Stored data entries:
________________________
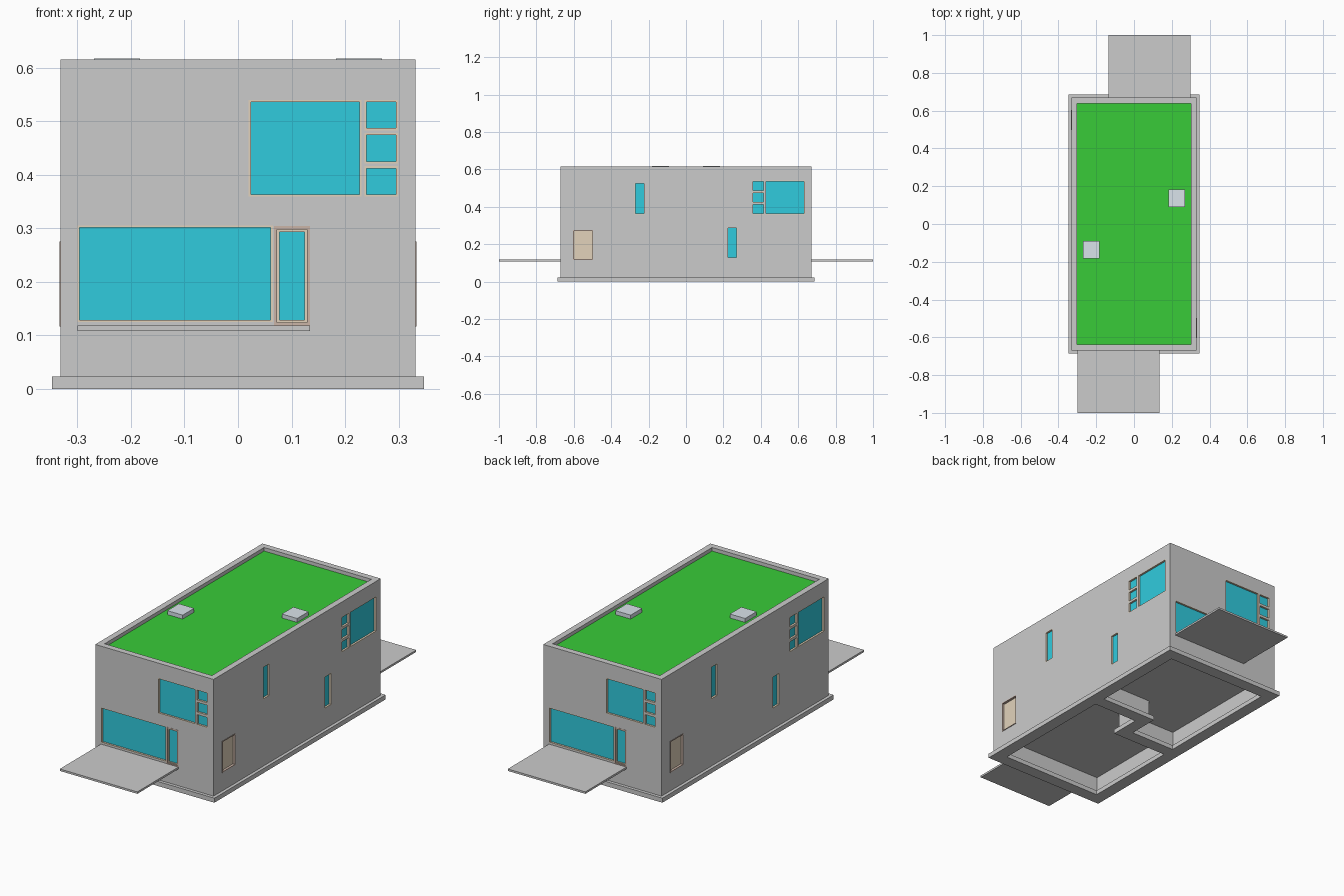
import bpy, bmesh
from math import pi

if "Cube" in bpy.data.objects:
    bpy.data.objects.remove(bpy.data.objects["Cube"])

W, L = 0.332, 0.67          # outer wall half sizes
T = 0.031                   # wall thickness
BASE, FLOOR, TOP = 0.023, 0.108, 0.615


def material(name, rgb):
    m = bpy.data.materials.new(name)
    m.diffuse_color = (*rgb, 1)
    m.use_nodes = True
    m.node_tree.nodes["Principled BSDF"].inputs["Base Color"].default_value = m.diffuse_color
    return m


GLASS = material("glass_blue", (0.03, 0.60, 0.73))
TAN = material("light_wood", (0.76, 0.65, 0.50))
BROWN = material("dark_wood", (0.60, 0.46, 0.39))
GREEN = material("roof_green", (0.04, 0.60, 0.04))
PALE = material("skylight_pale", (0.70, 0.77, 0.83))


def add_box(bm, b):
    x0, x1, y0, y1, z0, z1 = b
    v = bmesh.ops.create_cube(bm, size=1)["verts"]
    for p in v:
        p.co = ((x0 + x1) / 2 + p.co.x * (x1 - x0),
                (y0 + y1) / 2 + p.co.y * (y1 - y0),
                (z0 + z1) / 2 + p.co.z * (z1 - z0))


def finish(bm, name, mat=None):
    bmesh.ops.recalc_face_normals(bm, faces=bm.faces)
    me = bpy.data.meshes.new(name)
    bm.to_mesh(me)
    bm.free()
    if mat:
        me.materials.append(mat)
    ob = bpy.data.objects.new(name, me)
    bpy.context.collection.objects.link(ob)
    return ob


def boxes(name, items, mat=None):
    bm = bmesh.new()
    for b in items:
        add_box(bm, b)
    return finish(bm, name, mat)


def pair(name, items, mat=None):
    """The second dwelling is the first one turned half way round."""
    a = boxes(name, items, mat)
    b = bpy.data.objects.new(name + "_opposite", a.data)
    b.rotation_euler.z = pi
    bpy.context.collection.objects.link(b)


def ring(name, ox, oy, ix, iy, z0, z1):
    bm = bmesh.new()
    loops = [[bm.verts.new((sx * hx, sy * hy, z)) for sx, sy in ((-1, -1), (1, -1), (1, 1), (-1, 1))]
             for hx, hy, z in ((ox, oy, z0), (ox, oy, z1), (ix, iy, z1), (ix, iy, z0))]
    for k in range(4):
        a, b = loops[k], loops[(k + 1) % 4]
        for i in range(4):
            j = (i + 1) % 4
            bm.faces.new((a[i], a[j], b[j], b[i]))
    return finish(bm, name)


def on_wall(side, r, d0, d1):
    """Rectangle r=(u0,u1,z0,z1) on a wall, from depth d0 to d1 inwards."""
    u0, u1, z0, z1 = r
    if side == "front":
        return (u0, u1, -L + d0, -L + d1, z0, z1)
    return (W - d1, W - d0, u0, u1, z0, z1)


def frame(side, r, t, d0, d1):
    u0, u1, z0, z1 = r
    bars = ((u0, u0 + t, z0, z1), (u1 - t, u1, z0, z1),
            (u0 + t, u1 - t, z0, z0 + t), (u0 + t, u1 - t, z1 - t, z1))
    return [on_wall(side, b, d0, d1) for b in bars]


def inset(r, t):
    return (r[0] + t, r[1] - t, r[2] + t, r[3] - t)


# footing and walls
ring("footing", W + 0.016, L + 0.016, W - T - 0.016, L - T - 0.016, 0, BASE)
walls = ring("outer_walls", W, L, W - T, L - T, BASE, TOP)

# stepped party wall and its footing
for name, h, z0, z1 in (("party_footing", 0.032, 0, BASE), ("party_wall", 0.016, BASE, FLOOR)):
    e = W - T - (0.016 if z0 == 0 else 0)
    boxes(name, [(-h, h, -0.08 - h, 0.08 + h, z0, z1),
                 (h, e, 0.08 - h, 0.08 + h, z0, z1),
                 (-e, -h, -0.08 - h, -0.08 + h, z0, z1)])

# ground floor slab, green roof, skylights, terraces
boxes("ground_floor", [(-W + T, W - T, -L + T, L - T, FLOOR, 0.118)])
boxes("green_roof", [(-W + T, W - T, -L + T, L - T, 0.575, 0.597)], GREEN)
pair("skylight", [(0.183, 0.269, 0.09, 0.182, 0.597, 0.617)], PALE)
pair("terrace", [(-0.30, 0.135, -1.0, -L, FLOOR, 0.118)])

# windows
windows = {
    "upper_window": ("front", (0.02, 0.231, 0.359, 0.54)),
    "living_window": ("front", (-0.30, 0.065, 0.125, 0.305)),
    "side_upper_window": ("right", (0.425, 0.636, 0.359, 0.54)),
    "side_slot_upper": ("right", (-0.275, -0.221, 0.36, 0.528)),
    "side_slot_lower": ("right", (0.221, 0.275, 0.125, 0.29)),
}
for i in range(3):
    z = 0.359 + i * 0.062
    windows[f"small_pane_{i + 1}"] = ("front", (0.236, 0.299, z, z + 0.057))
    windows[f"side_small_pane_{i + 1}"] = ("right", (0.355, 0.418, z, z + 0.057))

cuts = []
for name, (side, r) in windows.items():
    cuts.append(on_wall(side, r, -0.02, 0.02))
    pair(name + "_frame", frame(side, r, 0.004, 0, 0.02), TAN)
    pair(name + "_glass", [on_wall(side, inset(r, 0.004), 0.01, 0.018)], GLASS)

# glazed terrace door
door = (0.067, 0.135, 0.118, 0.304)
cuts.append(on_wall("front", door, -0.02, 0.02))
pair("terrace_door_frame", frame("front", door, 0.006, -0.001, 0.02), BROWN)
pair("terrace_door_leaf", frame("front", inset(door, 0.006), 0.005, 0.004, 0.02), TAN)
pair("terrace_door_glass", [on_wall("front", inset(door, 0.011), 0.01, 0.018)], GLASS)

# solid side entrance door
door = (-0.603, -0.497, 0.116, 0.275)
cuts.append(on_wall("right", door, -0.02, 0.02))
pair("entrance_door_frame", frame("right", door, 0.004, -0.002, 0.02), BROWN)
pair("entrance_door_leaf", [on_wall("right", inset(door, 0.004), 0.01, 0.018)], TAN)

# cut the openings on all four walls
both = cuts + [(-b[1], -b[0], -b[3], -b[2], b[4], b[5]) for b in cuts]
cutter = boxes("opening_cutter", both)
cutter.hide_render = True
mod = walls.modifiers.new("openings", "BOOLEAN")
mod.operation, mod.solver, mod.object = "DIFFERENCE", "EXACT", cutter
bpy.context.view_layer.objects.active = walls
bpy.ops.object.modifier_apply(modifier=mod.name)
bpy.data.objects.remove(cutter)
________________________
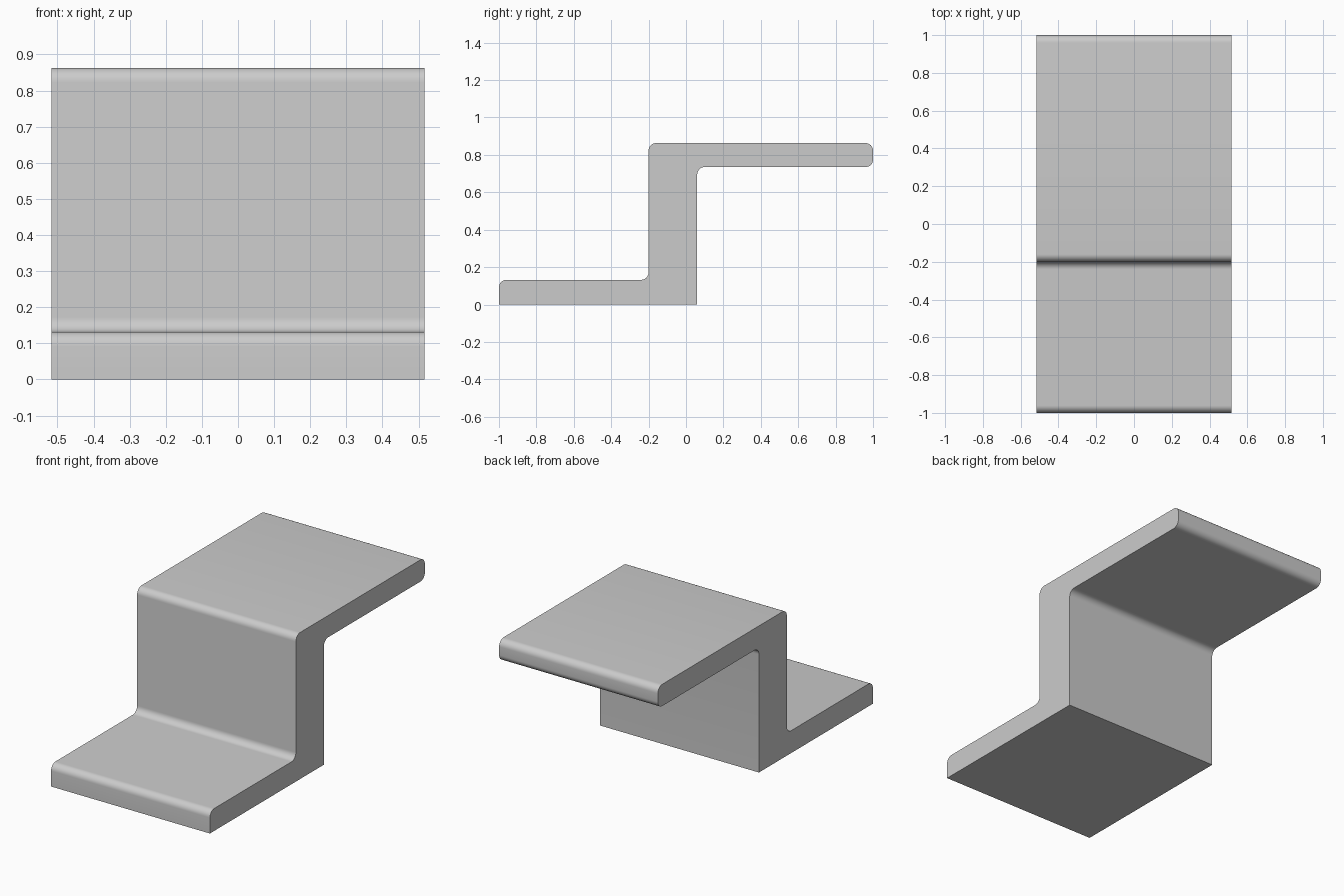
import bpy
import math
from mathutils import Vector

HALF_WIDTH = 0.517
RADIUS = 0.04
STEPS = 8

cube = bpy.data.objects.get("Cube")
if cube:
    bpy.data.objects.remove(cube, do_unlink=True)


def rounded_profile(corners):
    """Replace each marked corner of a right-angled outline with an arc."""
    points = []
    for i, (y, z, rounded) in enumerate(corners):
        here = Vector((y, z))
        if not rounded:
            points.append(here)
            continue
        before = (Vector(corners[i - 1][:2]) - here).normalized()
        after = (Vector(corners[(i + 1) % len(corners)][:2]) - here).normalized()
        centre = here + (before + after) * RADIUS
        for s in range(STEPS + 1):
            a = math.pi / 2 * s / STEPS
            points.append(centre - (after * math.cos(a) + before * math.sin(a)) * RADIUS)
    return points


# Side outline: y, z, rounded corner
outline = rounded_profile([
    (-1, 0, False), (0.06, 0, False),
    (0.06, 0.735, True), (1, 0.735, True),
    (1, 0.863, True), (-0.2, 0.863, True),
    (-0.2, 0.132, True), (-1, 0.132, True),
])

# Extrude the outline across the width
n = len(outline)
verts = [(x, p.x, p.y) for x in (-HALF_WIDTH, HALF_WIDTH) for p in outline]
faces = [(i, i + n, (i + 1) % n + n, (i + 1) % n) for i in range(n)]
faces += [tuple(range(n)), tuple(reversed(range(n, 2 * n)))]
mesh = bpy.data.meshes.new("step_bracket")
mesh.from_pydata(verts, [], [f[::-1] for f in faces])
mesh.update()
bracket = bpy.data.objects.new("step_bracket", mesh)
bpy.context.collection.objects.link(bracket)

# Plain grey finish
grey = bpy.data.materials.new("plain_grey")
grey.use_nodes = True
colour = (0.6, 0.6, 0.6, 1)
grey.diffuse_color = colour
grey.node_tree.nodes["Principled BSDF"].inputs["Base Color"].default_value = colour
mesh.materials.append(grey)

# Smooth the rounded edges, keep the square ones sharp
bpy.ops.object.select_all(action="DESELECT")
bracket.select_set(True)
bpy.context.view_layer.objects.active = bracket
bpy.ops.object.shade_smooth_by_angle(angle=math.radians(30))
________________________
### Exercise goal
Set down, from the entries above, exactly the lines from the one with "m.use_nodes = True" up to and including the one with "me.materials.append(mat)", and no other lines.

### Result below
    m.use_nodes = True
    m.node_tree.nodes["Principled BSDF"].inputs["Base Color"].default_value = m.diffuse_color
    return m


GLASS = material("glass_blue", (0.03, 0.60, 0.73))
TAN = material("light_wood", (0.76, 0.65, 0.50))
BROWN = material("dark_wood", (0.60, 0.46, 0.39))
GREEN = material("roof_green", (0.04, 0.60, 0.04))
PALE = material("skylight_pale", (0.70, 0.77, 0.83))


def add_box(bm, b):
    x0, x1, y0, y1, z0, z1 = b
    v = bmesh.ops.create_cube(bm, size=1)["verts"]
    for p in v:
        p.co = ((x0 + x1) / 2 + p.co.x * (x1 - x0),
                (y0 + y1) / 2 + p.co.y * (y1 - y0),
                (z0 + z1) / 2 + p.co.z * (z1 - z0))


def finish(bm, name, mat=None):
    bmesh.ops.recalc_face_normals(bm, faces=bm.faces)
    me = bpy.data.meshes.new(name)
    bm.to_mesh(me)
    bm.free()
    if mat:
        me.materials.append(mat)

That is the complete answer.